The draw will take place on January 24 for the inaugural European Nations League in which the 55 countries that compete in UEFA have been split into four leagues based on their FIFA ranking at the end of World Cup qualifying (the play-offs not included).
England are in League A and they and the 11 other teams will be drawn into four groups of three with the group matches being played during the international breaks in September, October and November 2018.
The top team in each of the four groups will progress to semi-finals to be played in June 2019 and there is also the possibility of relegation
That, in itself, is straightforward enough and the idea behind the new format is also a sound one, namely that international football, in Europe especially, is struggling to remain relevant and needs something different to compete with the club game.
The Nations League format is designed to provide a more competitive edge than friendly matches so that, England versus Germany in the new competition would be more meaningful than the recent match between the two nations at Wembley.

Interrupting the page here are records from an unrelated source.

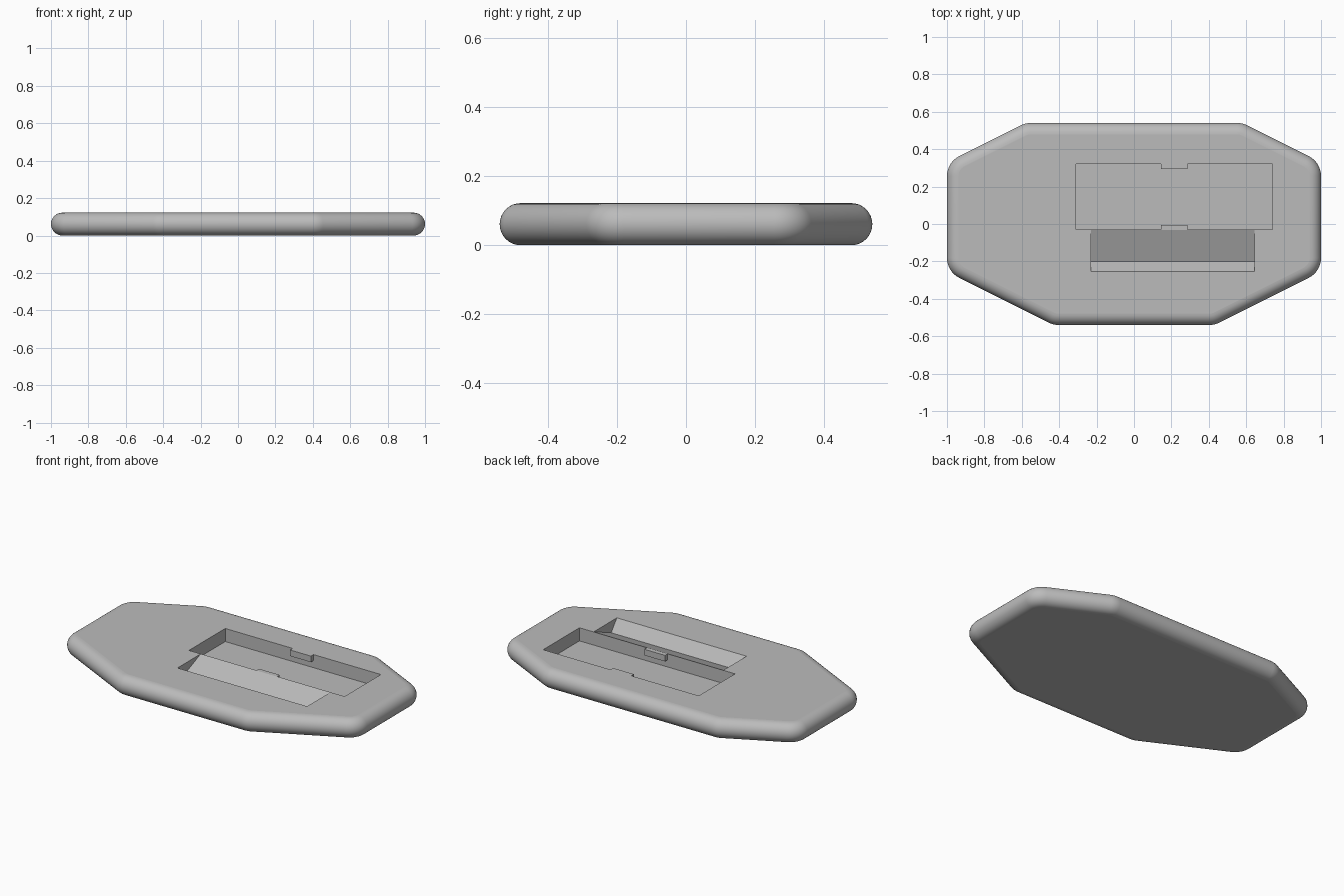
import bpy, bmesh, math
from mathutils import Vector

if "Cube" in bpy.data.objects:
    bpy.data.objects.remove(bpy.data.objects["Cube"])

TOP = 0.122          # plate thickness
EDGE = TOP / 2       # full round rim
CORNER = 0.12        # outline corner radius

grey = bpy.data.materials.new("plain_grey")
grey.use_nodes = True
COLOUR = (0.5, 0.5, 0.5, 1)
grey.diffuse_color = COLOUR
grey.node_tree.nodes["Principled BSDF"].inputs["Base Color"].default_value = COLOUR


def finish(name, bm):
    bmesh.ops.recalc_face_normals(bm, faces=bm.faces)
    mesh = bpy.data.meshes.new(name)
    bm.to_mesh(mesh)
    bm.free()
    mesh.materials.append(grey)
    obj = bpy.data.objects.new(name, mesh)
    bpy.context.collection.objects.link(obj)
    return obj


def prism(name, profile, x0, x1):
    """Extrude a (y, z) profile along x."""
    bm = bmesh.new()
    face = bm.faces.new([bm.verts.new((x0, y, z)) for y, z in profile])
    out = bmesh.ops.extrude_face_region(bm, geom=[face])["geom"]
    bmesh.ops.translate(bm, vec=(x1 - x0, 0, 0),
                        verts=[v for v in out if isinstance(v, bmesh.types.BMVert)])
    return finish(name, bm)


def box(name, x0, x1, y0, y1, z0, z1):
    return prism(name, [(y0, z0), (y1, z0), (y1, z1), (y0, z1)], x0, x1)


def cut(target, cutter):
    mod = target.modifiers.new("cut", "BOOLEAN")
    mod.operation, mod.solver, mod.object = "DIFFERENCE", "EXACT", cutter
    bpy.context.view_layer.objects.active = target
    bpy.ops.object.modifier_apply(modifier=mod.name)
    bpy.data.objects.remove(cutter)


def rounded_outline(corners, radius, steps=8):
    """Arc centre and outward direction for every outline point, counterclockwise."""
    points = []
    for i, p in enumerate(corners):
        a = (p - corners[i - 1]).normalized()
        b = (corners[(i + 1) % len(corners)] - p).normalized()
        n0, n1 = Vector((a.y, -a.x)), Vector((b.y, -b.x))
        centre = p - (n0 + n1) * radius / (1 + n0.dot(n1))
        start, turn = math.atan2(n0.y, n0.x), math.acos(n0.dot(n1))
        for k in range(steps + 1):
            t = start + turn * k / steps
            points.append((centre, Vector((math.cos(t), math.sin(t)))))
    return points


# Octagonal plate with rounded corners and a half-round rim
half = [(0.43, -0.54), (1, -0.255), (1, 0.33), (0.58, 0.54)]
corners = [Vector(p) for p in half] + [Vector((-x, y)) for x, y in reversed(half)]
outline = rounded_outline(corners, CORNER)
bm = bmesh.new()
rings = []
STEPS = 16
for k in range(STEPS + 1):
    t = math.pi * (k / STEPS - 0.5)
    reach = CORNER - EDGE + EDGE * math.cos(t)
    z = EDGE + EDGE * math.sin(t)
    rings.append([bm.verts.new((*(c + d * reach), z)) for c, d in outline])
for low, high in zip(rings, rings[1:]):
    for i in range(len(low)):
        bm.faces.new((low[i - 1], low[i], high[i], high[i - 1]))
bm.faces.new(rings[0])
bm.faces.new(rings[-1])
plate = finish("plate", bm)

# Rectangular pocket with a small retaining tab on each long side
pocket = box("pocket_cutter", -0.31, 0.74, -0.03, 0.32, 0.042, 0.2)
for y0, y1 in ((-0.1, -0.005), (0.295, 0.4)):
    cut(pocket, box("tab_cutter", 0.145, 0.285, y0, y1, 0.085, 0.3))
cut(plate, pocket)

# V-shaped finger groove in front of the pocket
groove = [(-0.255, 0.2), (-0.255, TOP), (-0.2, 0.052), (-0.032, TOP), (-0.032, 0.2)]
cut(plate, prism("groove_cutter", groove, -0.23, 0.645))

# Smooth rim, flat caps and crisp pocket edges
bpy.ops.object.select_all(action="DESELECT")
plate.select_set(True)
bpy.context.view_layer.objects.active = plate
bpy.ops.object.shade_smooth_by_angle(angle=math.radians(30))
for face in plate.data.polygons:
    if abs(face.normal.z) > 0.999:
        face.use_smooth = False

But the new competition also ties in to qualifying for the 2020 European Championships and that is where things become more difficult to understand, the official UEFA guide to the competition needs a clear head when read in order to understand things fully!
What is clear, with Euro 2020 being spread around a number of countries and not being 'hosted' by one or two, is that the two years of international football after Russia 2018 will have a different feel to them.